=== Section Start ===

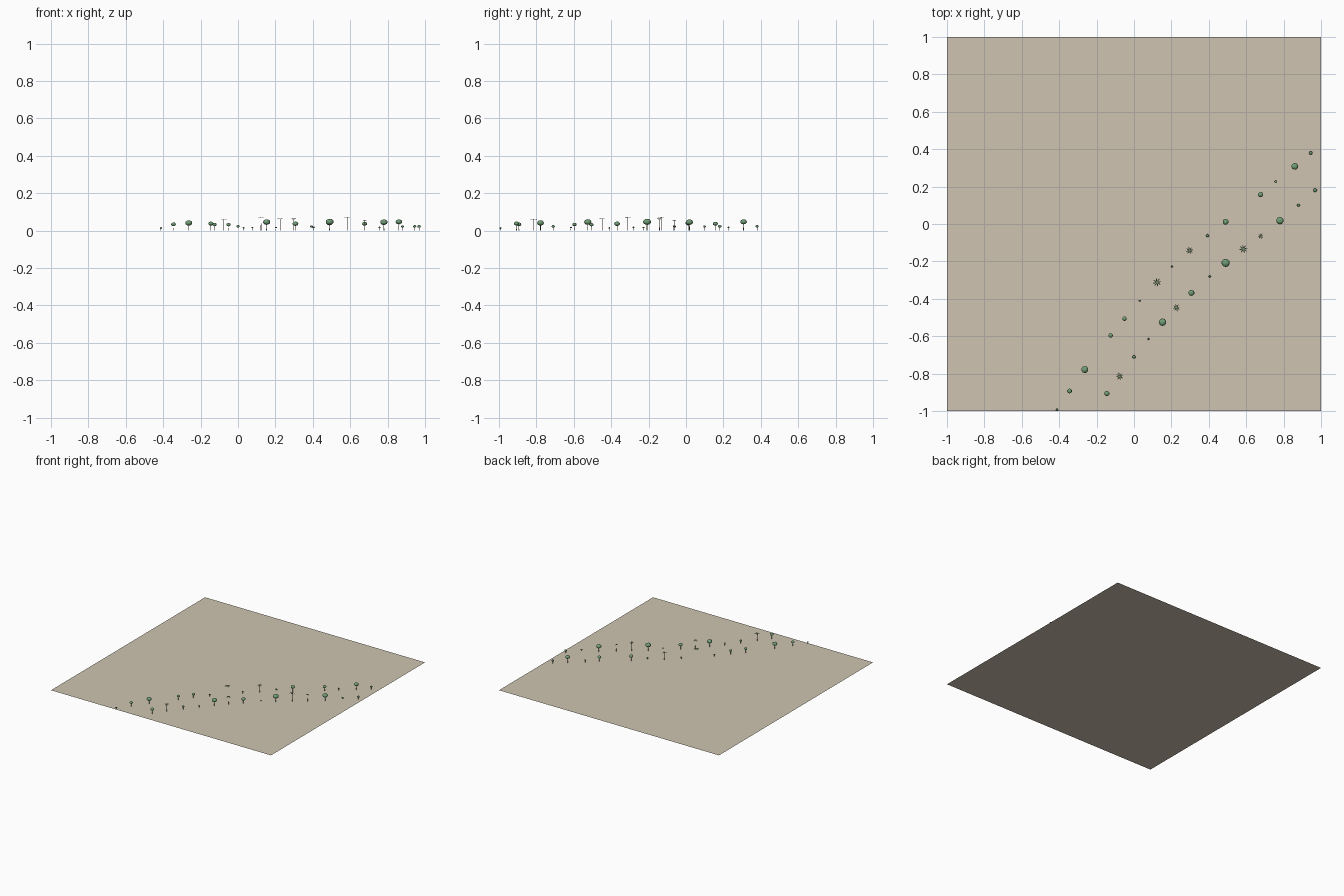
import bpy, bmesh, math
from mathutils import Matrix, Vector

if "Cube" in bpy.data.objects:
    bpy.data.objects.remove(bpy.data.objects["Cube"])


def material(name, color):
    m = bpy.data.materials.new(name)
    m.diffuse_color = (*color, 1)
    m.use_nodes = True
    m.node_tree.nodes["Principled BSDF"].inputs["Base Color"].default_value = m.diffuse_color
    return m


SAND = material("sand", (0.62, 0.55, 0.44))
LEAF = material("leaf", (0.16, 0.34, 0.18))
PALM = material("palm_leaf", (0.20, 0.32, 0.17))
BARK = material("bark", (0.22, 0.15, 0.10))


def finish(bm, name, mat, smooth=False):
    me = bpy.data.meshes.new(name)
    for f in bm.faces:
        f.smooth = smooth
    bm.to_mesh(me)
    bm.free()
    me.materials.append(mat)
    ob = bpy.data.objects.new(name, me)
    bpy.context.collection.objects.link(ob)
    return ob


def trunk(name, x, y, h, r):
    bm = bmesh.new()
    bmesh.ops.create_cone(bm, cap_ends=True, segments=6, radius1=r, radius2=r * 0.7, depth=h,
                          matrix=Matrix.Translation((x, y, h / 2)))
    finish(bm, name, BARK)


# Round-crowned tree: short trunk and flattened ball
def round_tree(i, x, y, r, zc):
    trunk(f"tree_trunk_{i}", x, y, zc, max(0.0015, r * 0.12))
    bm = bmesh.new()
    bmesh.ops.create_icosphere(bm, subdivisions=2, radius=r,
                               matrix=Matrix.Translation((x, y, zc)) @ Matrix.Diagonal((1, 1, 0.75, 1)))
    finish(bm, f"tree_crown_{i}", LEAF, True)


# Palm: slim trunk and eight arching fronds
def palm_tree(i, x, y, r, h):
    trunk(f"palm_trunk_{i}", x, y, h, 0.0018)
    bm = bmesh.new()
    for k in range(8):
        a = k * math.pi / 4 + 0.2
        d = Vector((math.cos(a), math.sin(a), 0))
        s = Vector((-d.y, d.x, 0))
        c = Vector((x, y, h))
        rows = []
        for t, w, z in ((0, .05, 0), (.5, .13, .06), (1, .03, -.12)):
            p = c + d * r * t + Vector((0, 0, z * r))
            rows.append([bm.verts.new(p - s * w * r), bm.verts.new(p + s * w * r)])
        for p, q in zip(rows, rows[1:]):
            bm.faces.new((p[0], q[0], q[1], p[1]))
    finish(bm, f"palm_fronds_{i}", PALM)


# Ground sheet
bm = bmesh.new()
bmesh.ops.create_grid(bm, x_segments=1, y_segments=1, size=1)
finish(bm, "ground", SAND)

# Two planted rows: x, y, crown radius, crown centre height
trees = [
    (.945, .38, .009, .023), (.86, .308, .018, .047), (.757, .227, .006, .017),
    (.677, .157, .014, .037), (.49, .012, .016, .040), (.393, -.062, .008, .022),
    (.203, -.227, .005, .017), (.03, -.41, .005, .015), (-.051, -.506, .012, .032),
    (-.125, -.596, .012, .033), (-.263, -.778, .019, .041), (-.345, -.893, .013, .034),
    (-.412, -.993, .006, .014), (.968, .18, .010, .023), (.88, .10, .008, .022),
    (.78, .018, .020, .045), (.49, -.208, .022, .047), (.405, -.28, .006, .017),
    (.307, -.368, .016, .037), (.153, -.525, .020, .046), (.077, -.615, .005, .017),
    (0, -.71, .009, .023), (-.145, -.906, .014, .038),
]
for i, t in enumerate(trees):
    round_tree(i, *t)

# Palms: x, y, frond length, height
palms = [
    (.297, -.142, .020, .063), (.123, -.312, .023, .072), (.677, -.064, .016, .055),
    (.585, -.133, .023, .072), (.227, -.447, .020, .064), (-.077, -.814, .020, .062),
]
for i, p in enumerate(palms):
    palm_tree(i, *p)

=== Section End ===

- TO DO -
Go through the data and show every line where "finish" occurs.

- WRITTEN REPLY -
def finish(bm, name, mat, smooth=False):
    finish(bm, name, BARK)
    finish(bm, f"tree_crown_{i}", LEAF, True)
    finish(bm, f"palm_fronds_{i}", PALM)
finish(bm, "ground", SAND)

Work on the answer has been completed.